In the wake of both the South Canyon Fire and the Yarnell Hill Fire, seasoned wildland fire investigators and expert wildland firefighters pointed their fingers at a forecast weather event (an outflow boundary, arriving from the N/NE, with winds up to 40 mph, in the case of the Yarnell Hill Fire) as the direct causal factor in the fire blow-up, direction change, and exponential increase in rate of spread that then entrapped and killed dozens of wildland firefighters. The eruptive fire behavior (or blow-up) in the South Canyon Fire or the Yarnell Hill Fire that ultimately entrapped and killed dozens of wildland firefighters was assumed to be the product of high-speed winds that were pushing the fire on top of the wildland firefighters faster than they could outrun it.
But roughly ten years after the 1994 South Canyon Fire tragedy, a fire scientist named Dr. D.X. Viegas started publishing essays in which he suggested that the predicted wind event narrative does not accurately explain what happened with the South Canyon Fire in the minutes leading up to the entrapment and deaths. Viegas observes that there was no wind event of the sort that National Weather Service meteorologist Chris Cuoco predicted that pushed the fire directly on top of the deceased wildland firefighters. If the weather event had any sort of impact, it was far more subtle, more nuanced, less direct, far less obvious (particularly to those on the ground, working on the fire line), and harder to figure out. In Viegas's view, the South Canyon Fire blow-up (and the resulting tragic deaths) was the product of uber-extreme fire behavior creating its own influencing forces, particularly when coupled with sloping terrain. Convection, indrafting, and a positive feedback cycle appear to be what Viegas would finger as the causal factor of the South Canyon Fire, moreso than meteorologist Chris Cuoco's forecasted weather event.
The same case can be made regarding the Yarnell Hill Fire. In the wake of the tragic fire on June 30, 2013, multiple expert investigation teams and multiple meteorology academics and professionals indicated that 19 Granite Mountain Hotshots died at the Yarnell Hill Fire because of a predicted weather event (winds from an outflow boundary, arriving from the N/NE at speeds of up to 40 mph) that pushed the fire on top of the hotshots.
But the time-stamped photos and videos do not support this narrative. There is no evidence in the local communities of outflow boundary winds from the N/NE of up to 40 mph.
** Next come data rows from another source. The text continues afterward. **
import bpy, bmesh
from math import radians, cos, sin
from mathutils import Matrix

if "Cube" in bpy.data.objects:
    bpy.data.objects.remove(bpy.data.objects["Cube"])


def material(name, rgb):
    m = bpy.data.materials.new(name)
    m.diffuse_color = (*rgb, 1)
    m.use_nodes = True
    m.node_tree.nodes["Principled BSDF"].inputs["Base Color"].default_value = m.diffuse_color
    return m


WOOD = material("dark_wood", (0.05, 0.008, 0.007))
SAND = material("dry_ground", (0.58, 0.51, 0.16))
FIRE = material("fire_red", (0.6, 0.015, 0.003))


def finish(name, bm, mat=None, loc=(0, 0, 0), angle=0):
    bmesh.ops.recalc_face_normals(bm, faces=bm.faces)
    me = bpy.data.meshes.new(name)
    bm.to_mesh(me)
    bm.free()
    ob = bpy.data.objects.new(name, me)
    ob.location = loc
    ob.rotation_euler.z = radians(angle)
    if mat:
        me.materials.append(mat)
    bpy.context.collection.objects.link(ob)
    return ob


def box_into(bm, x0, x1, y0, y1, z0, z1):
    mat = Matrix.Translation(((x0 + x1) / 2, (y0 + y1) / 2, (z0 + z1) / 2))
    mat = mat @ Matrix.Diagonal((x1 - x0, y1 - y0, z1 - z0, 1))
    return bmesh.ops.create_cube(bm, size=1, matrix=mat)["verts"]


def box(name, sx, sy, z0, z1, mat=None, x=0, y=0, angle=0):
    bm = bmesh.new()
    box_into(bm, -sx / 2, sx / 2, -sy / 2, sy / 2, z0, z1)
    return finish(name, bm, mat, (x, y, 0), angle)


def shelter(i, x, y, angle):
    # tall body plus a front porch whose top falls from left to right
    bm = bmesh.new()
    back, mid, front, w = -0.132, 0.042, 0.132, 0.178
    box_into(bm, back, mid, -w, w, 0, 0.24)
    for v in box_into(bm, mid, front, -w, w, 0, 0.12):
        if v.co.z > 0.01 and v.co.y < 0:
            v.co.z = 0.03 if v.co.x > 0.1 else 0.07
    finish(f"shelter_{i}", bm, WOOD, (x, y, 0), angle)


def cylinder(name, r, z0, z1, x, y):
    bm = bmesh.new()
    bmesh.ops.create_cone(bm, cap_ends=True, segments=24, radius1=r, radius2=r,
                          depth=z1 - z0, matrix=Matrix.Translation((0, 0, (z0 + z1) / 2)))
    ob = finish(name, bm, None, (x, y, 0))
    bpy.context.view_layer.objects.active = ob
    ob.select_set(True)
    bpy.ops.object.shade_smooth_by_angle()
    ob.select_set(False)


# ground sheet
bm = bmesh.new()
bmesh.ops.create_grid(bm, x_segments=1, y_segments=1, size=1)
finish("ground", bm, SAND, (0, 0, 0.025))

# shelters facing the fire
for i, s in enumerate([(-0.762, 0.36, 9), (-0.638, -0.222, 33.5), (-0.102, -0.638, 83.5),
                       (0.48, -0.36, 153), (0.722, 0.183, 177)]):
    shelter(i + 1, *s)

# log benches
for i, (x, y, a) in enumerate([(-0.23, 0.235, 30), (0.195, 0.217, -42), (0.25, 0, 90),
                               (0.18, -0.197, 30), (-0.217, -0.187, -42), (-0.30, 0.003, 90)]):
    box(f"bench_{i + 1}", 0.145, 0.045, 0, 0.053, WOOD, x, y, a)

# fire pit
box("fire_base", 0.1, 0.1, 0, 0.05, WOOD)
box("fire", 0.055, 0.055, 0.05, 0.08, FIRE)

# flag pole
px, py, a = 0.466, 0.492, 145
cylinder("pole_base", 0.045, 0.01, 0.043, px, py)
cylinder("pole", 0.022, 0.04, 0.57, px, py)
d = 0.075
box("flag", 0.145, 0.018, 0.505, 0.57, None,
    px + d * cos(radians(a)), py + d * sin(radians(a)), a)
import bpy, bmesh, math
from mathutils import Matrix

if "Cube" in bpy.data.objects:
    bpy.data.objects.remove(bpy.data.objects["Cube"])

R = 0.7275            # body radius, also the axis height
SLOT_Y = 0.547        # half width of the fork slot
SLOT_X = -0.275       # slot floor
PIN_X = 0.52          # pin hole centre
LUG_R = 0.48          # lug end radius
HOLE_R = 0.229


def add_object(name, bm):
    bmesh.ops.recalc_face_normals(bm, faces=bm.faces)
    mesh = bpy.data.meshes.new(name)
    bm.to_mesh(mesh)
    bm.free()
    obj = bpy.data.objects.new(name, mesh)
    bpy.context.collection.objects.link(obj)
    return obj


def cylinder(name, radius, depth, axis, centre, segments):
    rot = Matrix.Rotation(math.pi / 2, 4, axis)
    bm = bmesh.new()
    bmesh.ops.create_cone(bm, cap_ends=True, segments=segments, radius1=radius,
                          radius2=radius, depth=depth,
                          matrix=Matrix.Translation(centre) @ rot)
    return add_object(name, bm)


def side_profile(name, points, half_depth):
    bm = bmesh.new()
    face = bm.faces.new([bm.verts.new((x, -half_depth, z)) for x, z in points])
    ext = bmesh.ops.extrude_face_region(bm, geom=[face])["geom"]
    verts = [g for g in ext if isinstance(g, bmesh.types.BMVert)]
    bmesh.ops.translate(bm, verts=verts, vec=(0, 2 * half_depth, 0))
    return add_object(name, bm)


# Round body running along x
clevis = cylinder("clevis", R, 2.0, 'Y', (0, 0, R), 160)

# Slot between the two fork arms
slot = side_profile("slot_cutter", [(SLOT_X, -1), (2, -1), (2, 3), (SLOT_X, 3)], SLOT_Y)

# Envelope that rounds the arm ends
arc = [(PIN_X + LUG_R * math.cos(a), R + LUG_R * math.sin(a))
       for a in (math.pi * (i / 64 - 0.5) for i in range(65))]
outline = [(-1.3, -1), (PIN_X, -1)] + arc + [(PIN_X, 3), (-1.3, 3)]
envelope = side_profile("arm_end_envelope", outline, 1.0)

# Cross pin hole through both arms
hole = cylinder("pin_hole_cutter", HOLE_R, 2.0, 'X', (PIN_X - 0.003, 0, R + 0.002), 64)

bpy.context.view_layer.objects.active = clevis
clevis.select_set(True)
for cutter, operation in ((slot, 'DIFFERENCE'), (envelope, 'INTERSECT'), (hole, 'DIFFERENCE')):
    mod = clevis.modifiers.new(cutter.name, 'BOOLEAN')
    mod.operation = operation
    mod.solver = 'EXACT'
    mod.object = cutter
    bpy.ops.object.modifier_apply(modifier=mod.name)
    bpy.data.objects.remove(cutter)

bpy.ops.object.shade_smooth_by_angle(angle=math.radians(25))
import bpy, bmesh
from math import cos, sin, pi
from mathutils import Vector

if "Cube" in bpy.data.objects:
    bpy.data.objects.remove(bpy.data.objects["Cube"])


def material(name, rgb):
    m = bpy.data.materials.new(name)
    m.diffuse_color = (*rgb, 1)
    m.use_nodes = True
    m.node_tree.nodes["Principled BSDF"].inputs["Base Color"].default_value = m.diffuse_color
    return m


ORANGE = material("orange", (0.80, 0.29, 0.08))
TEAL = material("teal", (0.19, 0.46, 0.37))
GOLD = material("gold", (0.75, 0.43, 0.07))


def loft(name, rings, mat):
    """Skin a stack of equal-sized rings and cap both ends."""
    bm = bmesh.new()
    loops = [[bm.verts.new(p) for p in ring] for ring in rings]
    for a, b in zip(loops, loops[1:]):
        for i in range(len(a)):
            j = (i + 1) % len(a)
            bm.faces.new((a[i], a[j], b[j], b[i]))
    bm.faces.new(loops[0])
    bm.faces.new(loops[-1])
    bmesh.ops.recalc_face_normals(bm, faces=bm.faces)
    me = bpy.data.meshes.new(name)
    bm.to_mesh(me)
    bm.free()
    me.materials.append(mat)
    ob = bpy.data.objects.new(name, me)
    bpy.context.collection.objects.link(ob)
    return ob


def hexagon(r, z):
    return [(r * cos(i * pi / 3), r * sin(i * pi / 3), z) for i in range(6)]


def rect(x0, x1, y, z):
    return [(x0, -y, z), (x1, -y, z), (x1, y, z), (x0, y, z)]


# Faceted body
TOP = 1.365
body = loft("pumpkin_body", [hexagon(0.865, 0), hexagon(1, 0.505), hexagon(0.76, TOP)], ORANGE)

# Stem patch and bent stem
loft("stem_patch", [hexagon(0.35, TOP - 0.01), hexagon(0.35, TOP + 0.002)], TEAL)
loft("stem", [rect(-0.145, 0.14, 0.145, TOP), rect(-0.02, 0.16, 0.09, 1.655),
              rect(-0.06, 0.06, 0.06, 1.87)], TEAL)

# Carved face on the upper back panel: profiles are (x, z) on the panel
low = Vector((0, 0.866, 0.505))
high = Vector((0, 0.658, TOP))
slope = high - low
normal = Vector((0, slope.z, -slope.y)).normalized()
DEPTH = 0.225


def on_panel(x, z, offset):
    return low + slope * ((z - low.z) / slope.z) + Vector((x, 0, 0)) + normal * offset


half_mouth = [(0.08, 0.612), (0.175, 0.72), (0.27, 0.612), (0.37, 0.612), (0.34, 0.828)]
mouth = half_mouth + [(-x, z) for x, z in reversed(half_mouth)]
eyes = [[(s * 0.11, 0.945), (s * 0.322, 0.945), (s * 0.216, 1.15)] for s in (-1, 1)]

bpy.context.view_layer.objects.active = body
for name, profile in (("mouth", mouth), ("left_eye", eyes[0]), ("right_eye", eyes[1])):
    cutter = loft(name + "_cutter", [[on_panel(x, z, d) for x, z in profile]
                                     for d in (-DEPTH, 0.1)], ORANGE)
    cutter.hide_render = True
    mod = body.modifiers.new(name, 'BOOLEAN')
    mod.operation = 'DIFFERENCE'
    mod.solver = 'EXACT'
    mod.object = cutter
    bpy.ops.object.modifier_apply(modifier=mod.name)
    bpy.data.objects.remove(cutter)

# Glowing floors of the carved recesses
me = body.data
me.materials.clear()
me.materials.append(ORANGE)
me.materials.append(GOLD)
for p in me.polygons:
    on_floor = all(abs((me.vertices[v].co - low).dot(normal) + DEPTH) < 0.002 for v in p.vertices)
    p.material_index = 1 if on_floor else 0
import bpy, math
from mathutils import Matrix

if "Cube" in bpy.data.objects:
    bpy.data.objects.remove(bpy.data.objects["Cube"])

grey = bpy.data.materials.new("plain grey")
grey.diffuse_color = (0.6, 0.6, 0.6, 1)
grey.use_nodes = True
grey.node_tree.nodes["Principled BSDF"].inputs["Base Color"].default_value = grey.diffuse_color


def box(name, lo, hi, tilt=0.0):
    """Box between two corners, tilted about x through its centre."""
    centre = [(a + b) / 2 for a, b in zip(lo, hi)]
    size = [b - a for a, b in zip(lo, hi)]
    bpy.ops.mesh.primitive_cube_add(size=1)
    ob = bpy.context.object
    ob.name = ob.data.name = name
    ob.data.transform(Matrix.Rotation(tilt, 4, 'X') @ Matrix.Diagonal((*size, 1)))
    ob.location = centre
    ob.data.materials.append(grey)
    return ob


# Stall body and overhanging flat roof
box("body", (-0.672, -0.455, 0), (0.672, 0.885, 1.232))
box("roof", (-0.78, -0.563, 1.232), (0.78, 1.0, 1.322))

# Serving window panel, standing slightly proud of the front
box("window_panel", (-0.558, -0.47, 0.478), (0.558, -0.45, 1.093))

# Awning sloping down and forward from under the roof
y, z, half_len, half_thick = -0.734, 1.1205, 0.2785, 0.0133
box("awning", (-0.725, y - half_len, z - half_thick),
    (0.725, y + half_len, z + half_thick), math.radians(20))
Lawn furniture was not strewn, camera tripods were not knocked over by 40 mph winds, people did not have trouble walking into the alleged wind. Moreover, the fire eruption that ultimately entrapped and killed the Granite Mountain Hotshots appears to have come from the west/NW. If there were direct outflow boundary winds of up to 40 mph from the N/NE, the fire would have been pushed to the South/SW and away from the Granite Mountain Hotshots. But that is not what happened.
In this presentation, a more accurate timeline and relevant photos will be presented, to assess how they line up with the presumed wind event, and relevant operational take-aways (such as the need to acknowledge that even the best, most accurate weather forecast might not be able to be linearly used in predicting in detail short term wildland fire behavior) will be discussed.